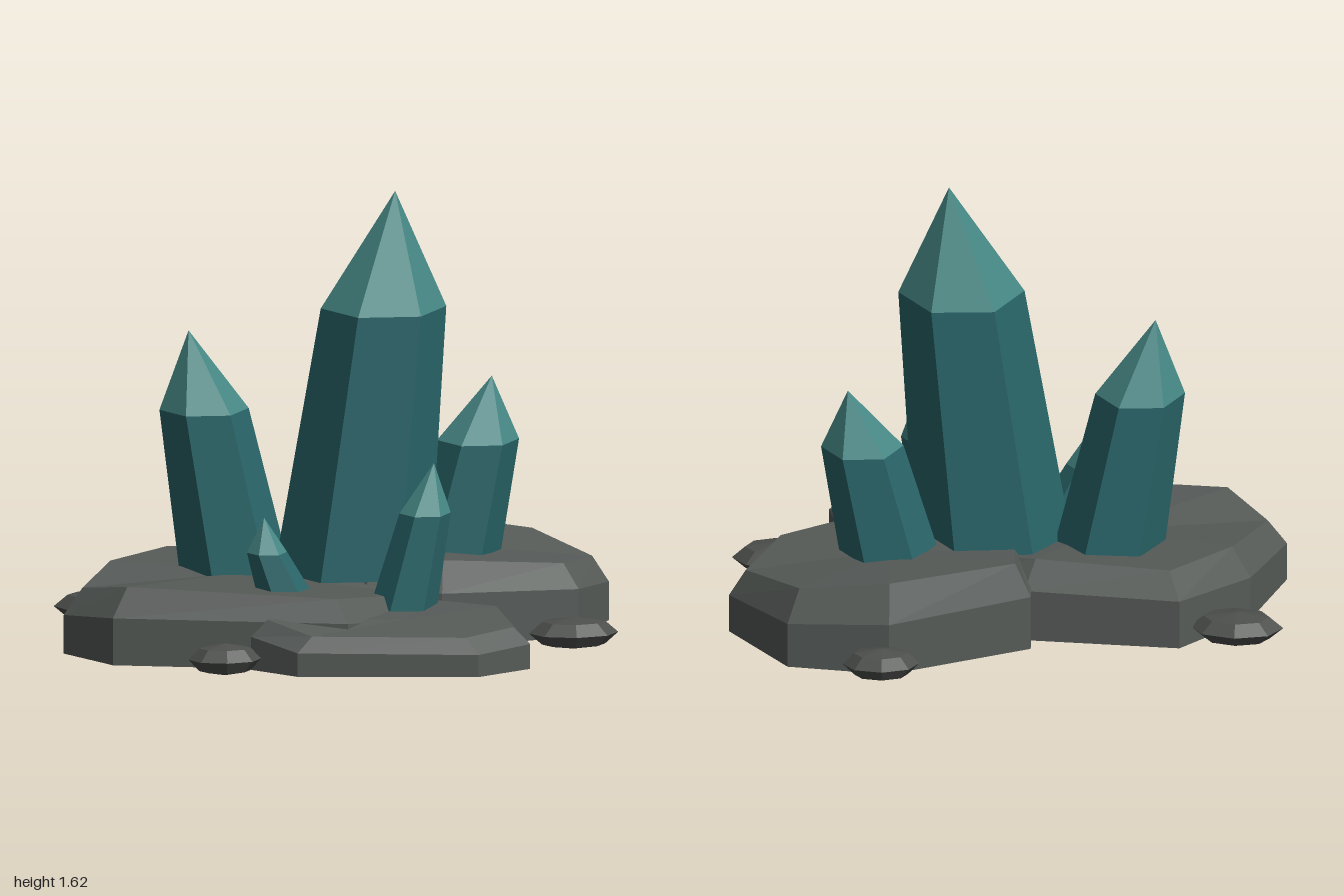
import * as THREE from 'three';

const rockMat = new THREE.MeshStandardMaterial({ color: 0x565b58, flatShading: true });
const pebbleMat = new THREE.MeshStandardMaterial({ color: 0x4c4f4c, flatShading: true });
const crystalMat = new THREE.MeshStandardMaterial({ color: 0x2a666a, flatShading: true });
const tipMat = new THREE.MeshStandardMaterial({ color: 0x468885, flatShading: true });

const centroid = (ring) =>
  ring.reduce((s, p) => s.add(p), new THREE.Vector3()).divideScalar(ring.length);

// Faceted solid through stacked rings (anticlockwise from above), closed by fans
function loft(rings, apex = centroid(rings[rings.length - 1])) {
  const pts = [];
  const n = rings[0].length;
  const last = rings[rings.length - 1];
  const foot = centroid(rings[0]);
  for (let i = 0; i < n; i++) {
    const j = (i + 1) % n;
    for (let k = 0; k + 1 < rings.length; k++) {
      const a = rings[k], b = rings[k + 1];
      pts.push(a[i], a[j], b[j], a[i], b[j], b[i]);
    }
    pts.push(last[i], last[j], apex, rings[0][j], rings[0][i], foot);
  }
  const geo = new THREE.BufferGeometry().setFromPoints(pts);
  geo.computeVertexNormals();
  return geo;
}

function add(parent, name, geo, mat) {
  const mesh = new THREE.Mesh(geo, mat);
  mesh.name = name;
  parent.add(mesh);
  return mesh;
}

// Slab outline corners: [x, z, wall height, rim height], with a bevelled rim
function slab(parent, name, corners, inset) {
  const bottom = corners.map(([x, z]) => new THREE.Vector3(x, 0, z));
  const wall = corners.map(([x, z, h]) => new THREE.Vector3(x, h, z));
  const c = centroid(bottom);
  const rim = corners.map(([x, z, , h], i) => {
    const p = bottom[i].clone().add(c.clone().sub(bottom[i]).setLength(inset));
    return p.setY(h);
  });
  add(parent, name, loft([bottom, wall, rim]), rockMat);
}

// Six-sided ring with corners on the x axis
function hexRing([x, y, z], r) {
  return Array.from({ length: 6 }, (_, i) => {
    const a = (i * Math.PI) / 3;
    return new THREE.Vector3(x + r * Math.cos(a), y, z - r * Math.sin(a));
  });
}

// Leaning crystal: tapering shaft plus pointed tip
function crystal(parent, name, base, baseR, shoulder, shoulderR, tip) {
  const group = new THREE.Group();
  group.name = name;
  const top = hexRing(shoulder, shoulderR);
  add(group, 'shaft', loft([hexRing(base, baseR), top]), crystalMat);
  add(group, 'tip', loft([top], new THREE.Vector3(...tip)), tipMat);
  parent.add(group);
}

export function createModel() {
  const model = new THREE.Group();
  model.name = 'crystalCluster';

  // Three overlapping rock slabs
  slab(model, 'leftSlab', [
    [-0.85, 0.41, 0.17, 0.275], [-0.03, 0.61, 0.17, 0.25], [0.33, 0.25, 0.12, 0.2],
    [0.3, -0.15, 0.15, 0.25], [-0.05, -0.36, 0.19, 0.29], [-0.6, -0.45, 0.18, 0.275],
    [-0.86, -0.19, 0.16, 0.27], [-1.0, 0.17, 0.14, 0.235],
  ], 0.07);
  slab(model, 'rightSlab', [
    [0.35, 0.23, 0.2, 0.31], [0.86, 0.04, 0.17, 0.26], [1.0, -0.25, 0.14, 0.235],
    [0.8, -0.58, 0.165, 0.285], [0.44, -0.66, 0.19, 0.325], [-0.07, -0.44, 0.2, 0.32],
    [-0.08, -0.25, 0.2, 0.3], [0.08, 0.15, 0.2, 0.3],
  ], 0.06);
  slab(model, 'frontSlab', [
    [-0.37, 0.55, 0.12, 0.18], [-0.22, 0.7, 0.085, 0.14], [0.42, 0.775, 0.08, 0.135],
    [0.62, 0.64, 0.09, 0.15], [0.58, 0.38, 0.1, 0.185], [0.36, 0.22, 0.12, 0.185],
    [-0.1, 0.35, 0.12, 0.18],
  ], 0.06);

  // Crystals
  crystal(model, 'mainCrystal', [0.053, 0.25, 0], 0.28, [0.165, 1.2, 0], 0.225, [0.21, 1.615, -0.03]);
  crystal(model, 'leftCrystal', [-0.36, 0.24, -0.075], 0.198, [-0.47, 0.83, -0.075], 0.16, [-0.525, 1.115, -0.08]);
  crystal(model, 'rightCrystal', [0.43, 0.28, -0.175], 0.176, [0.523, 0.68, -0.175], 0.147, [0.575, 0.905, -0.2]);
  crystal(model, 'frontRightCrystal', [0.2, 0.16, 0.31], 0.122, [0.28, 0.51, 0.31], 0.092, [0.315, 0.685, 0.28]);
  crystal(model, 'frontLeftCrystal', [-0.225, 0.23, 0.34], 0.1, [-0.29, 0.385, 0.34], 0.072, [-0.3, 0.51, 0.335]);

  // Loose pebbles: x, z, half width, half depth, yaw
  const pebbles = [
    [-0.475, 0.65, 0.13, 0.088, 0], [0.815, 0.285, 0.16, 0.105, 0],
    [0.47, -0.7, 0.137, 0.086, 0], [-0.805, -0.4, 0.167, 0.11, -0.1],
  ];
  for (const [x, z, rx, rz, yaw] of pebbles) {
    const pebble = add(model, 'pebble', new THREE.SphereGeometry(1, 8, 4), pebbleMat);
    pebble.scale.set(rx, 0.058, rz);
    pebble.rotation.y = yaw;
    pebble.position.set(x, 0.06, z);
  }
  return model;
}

::::::::::

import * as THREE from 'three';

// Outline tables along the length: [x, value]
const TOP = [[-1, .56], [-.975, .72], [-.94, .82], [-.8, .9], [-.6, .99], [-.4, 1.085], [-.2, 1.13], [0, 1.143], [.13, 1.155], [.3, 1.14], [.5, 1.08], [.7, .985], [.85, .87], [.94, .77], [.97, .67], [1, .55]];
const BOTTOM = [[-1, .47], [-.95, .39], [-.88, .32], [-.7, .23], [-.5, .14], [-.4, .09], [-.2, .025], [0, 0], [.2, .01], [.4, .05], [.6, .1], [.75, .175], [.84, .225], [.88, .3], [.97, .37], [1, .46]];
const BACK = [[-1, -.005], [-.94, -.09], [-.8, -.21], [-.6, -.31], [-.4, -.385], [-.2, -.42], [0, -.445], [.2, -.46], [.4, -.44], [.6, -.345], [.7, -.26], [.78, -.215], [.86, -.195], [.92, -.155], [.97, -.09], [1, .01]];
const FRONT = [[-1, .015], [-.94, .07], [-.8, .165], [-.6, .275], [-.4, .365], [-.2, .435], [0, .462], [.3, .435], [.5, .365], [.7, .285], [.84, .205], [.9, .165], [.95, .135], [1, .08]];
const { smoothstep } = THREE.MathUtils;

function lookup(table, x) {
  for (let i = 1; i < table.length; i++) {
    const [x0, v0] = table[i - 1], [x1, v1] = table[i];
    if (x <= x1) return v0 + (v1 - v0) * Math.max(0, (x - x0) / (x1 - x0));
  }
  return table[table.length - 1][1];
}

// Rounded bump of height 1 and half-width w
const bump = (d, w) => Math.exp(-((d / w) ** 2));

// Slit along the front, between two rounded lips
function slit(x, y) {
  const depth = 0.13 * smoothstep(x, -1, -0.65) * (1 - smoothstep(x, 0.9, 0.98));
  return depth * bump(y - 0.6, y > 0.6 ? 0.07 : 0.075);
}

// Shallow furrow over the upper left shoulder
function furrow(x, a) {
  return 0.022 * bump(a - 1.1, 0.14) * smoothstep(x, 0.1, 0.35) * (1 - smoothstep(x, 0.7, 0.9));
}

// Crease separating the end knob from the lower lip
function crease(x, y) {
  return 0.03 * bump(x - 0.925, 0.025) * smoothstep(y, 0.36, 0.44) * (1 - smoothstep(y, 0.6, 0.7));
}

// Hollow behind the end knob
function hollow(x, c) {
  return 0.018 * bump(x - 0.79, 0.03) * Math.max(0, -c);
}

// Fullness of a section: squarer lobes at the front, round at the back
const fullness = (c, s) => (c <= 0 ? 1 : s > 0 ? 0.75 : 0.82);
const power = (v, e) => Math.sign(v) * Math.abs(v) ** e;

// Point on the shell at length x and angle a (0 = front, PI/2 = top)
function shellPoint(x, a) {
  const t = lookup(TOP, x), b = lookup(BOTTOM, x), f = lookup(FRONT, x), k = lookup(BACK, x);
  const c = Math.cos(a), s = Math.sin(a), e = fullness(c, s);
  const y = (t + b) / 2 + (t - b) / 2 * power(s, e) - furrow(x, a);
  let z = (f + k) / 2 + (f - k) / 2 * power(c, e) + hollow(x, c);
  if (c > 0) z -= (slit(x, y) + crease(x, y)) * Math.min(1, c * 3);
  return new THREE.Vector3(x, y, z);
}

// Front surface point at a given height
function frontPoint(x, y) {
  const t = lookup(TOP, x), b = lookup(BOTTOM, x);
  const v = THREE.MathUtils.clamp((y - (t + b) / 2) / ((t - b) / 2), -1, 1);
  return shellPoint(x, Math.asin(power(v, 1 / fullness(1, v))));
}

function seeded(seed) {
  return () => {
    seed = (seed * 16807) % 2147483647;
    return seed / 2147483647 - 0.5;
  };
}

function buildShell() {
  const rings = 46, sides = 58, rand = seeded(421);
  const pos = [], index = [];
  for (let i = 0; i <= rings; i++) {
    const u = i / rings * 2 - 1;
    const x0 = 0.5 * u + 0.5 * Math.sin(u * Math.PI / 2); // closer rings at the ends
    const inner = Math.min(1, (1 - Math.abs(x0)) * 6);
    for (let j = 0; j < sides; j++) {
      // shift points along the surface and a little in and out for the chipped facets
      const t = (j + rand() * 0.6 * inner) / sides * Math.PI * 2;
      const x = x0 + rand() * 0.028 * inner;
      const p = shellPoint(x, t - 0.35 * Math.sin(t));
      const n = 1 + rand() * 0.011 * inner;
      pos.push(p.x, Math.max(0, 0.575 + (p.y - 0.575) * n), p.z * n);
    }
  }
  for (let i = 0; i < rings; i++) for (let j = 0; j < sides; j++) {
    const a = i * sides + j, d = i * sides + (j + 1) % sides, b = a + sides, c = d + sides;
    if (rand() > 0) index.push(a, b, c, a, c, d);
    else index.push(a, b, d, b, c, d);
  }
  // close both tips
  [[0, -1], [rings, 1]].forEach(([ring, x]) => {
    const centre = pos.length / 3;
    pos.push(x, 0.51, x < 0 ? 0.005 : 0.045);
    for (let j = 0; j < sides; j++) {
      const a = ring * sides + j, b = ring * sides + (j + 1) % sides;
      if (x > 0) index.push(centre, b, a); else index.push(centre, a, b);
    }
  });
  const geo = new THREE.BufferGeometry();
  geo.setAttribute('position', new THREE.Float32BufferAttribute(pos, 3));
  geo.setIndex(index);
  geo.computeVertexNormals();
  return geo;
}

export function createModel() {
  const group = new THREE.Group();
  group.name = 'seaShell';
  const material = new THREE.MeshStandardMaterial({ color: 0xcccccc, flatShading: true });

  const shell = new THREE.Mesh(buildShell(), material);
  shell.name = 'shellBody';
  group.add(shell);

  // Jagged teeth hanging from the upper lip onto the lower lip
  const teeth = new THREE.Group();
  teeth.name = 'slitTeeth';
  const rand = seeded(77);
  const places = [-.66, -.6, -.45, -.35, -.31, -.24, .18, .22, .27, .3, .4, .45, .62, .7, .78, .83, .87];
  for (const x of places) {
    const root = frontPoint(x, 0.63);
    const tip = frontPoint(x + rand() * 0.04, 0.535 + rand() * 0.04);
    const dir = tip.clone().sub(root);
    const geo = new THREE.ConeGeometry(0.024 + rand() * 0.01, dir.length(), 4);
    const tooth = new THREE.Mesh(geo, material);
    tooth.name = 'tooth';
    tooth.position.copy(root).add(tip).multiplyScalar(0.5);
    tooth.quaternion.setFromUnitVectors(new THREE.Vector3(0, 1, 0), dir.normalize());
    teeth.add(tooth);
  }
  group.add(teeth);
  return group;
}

::::::::::

ASSIGNMENT | Return only the lines of the records in which the string "name" appears.

FINISHED EXERCISE |
function add(parent, name, geo, mat) {
  mesh.name = name;
function slab(parent, name, corners, inset) {
  add(parent, name, loft([bottom, wall, rim]), rockMat);
function crystal(parent, name, base, baseR, shoulder, shoulderR, tip) {
  group.name = name;
  model.name = 'crystalCluster';
  group.name = 'seaShell';
  shell.name = 'shellBody';
  teeth.name = 'slitTeeth';
    tooth.name = 'tooth';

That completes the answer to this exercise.